Highlights of the most recent CISO Academy included a discussion on the Internet of Things (IoT) and the challenges surrounding ransomware. IoT examples include connected devices such as medical devices, televisions, Wi-Fi routers, smart hubs, vehicles, thermostats, door locks, light switches, manufacturing equipment, security cameras, universal remotes, kitchen appliances, fitness trackers, and sprinkler systems. IoT devices now have the capability to collect health data, location, energy consumption, dietary habits, entertainment preferences, and other intimate details of daily living. This type of information is valuable to hackers and third party individuals. The networked nature of IoT creates many attack surfaces that can be exploited and increases the potential for a data breach.

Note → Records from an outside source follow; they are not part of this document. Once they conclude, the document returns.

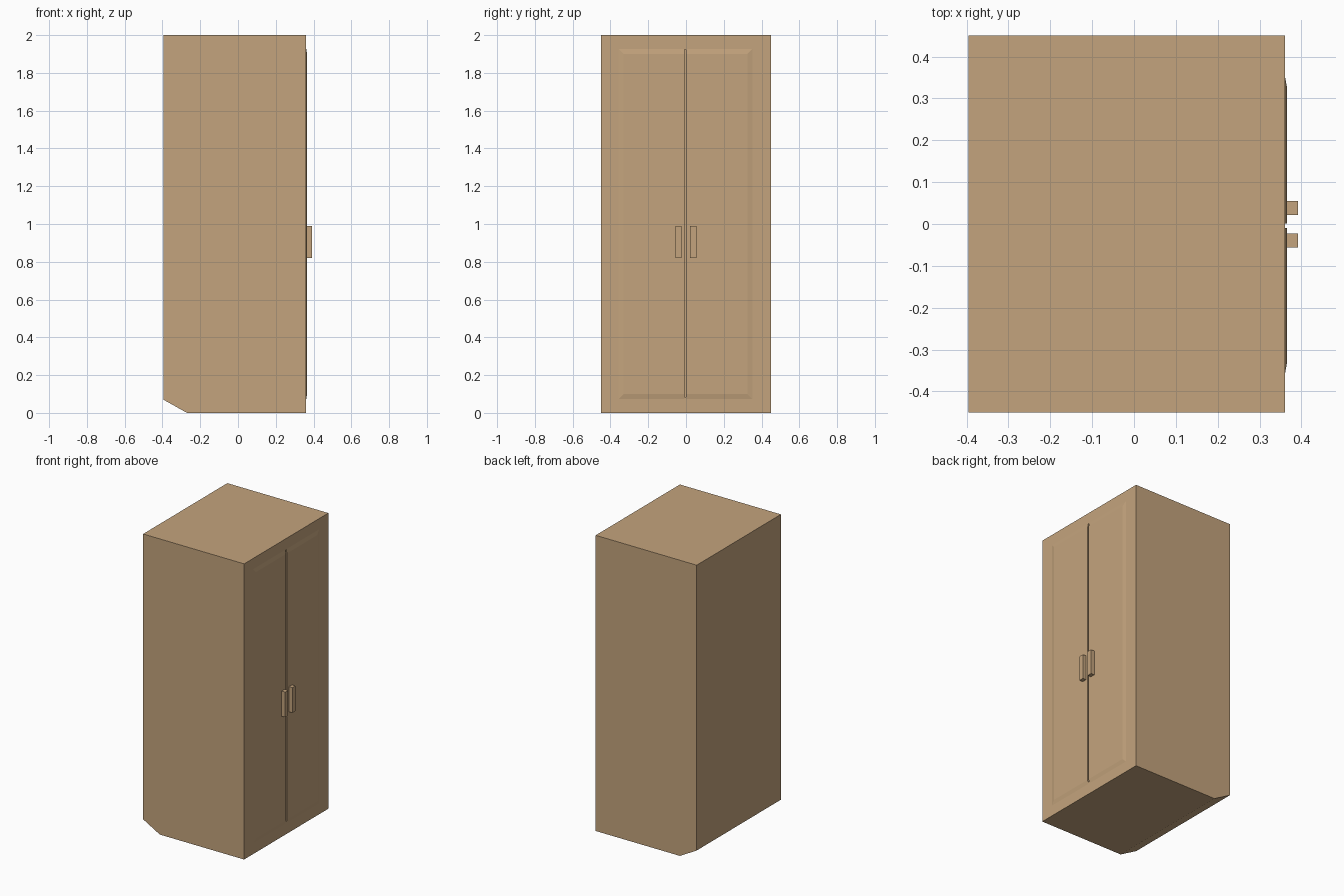
import bpy, bmesh

if "Cube" in bpy.data.objects:
    bpy.data.objects.remove(bpy.data.objects["Cube"])

wood = bpy.data.materials.new("tan_wood")
wood.diffuse_color = (0.55, 0.37, 0.205, 1)
wood.use_nodes = True
wood.node_tree.nodes["Principled BSDF"].inputs["Base Color"].default_value = wood.diffuse_color


def finish(name, bm):
    bmesh.ops.recalc_face_normals(bm, faces=bm.faces)
    me = bpy.data.meshes.new(name)
    bm.to_mesh(me)
    bm.free()
    me.materials.append(wood)
    ob = bpy.data.objects.new(name, me)
    bpy.context.collection.objects.link(ob)
    return ob


def extrude_y(name, profile, y0, y1):
    """Extrude an x-z profile along y."""
    bm = bmesh.new()
    face = bm.faces.new([bm.verts.new((x, y0, z)) for x, z in profile])
    geom = bmesh.ops.extrude_face_region(bm, geom=[face])["geom"]
    verts = [g for g in geom if isinstance(g, bmesh.types.BMVert)]
    bmesh.ops.translate(bm, verts=verts, vec=(0, y1 - y0, 0))
    return finish(name, bm)


def box(name, x0, x1, y0, y1, z0, z1):
    return extrude_y(name, [(x0, z0), (x1, z0), (x1, z1), (x0, z1)], y0, y1)


# Cabinet with a sloped cut at the bottom of the back
body = extrude_y("cabinet_body",
                 [(-0.395, 0.07), (-0.27, 0), (0.361, 0), (0.361, 2), (-0.395, 2)],
                 -0.45, 0.45)

# Groove between the doors
cutter = box("groove_cutter", 0.345, 0.40, -0.009, 0.001, 0.085, 1.925)
cutter.hide_render = True
mod = body.modifiers.new("groove", "BOOLEAN")
mod.operation = "DIFFERENCE"
mod.solver = "EXACT"
mod.object = cutter
bpy.context.view_layer.objects.active = body
bpy.ops.object.modifier_apply(modifier="groove")
bpy.data.objects.remove(cutter)

# Slightly raised door panels with soft outer slopes
for side, y_in, y_out in (("left", -0.009, -0.36), ("right", 0.001, 0.355)):
    s = 1 if y_out > 0 else -1
    bm = bmesh.new()
    low = [bm.verts.new((0.3605, y, z)) for y, z in
           ((y_in, 0.07), (y_out, 0.07), (y_out, 1.93), (y_in, 1.93))]
    top = [bm.verts.new((0.366, y, z)) for y, z in
           ((y_in, 0.10), (y_out - s * 0.03, 0.10), (y_out - s * 0.03, 1.90), (y_in, 1.90))]
    bm.faces.new(low)
    bm.faces.new(top)
    for i in range(4):
        j = (i + 1) % 4
        bm.faces.new((low[i], low[j], top[j], top[i]))
    finish(side + "_door_panel", bm)

# Handles
for side, y0 in (("left", -0.056), ("right", 0.022)):
    box(side + "_handle", 0.36, 0.392, y0, y0 + 0.033, 0.82, 0.99)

Anyone can be a victim of ransomware, such as the May 2017 WannaCry attack that shut down work at 16 hospitals across the United Kingdom. To raise awareness of the ransomware threat, in the fall of 2016, the FBI collaborated with the U.S. Secret Service and the National Council of Information Sharing and Analysis Centers to provide ransomware briefings in 39 cities across the country. Additionally, the FBI sends out Private Industry Notifications reports which provide contextual threat information regarding a cyber threat and FBI Liaison Alert System reports which provide technical indicators surrounding specific threats.

The overarching message is that the first-time private industry, such as a utility company, interacts with the government should not be during a cyber-attack. The FBI has 56 field offices across the United States and Legal Attaches throughout the world. Each utility should foster a proactive relationship with their local FBI field office and include federal law enforcement in any incident response plan it develops in anticipation of an attack. These different interactive programs hosted by the FBI can reach only a few people and companies. Developing relationships with the Federal government, including the FBI, establishes a link for utility companies to receive timely information which may assist in helping to mitigate threats before a power outage. Find the field office closest to your facility at www.fbi.gov/contact-us/field-offices.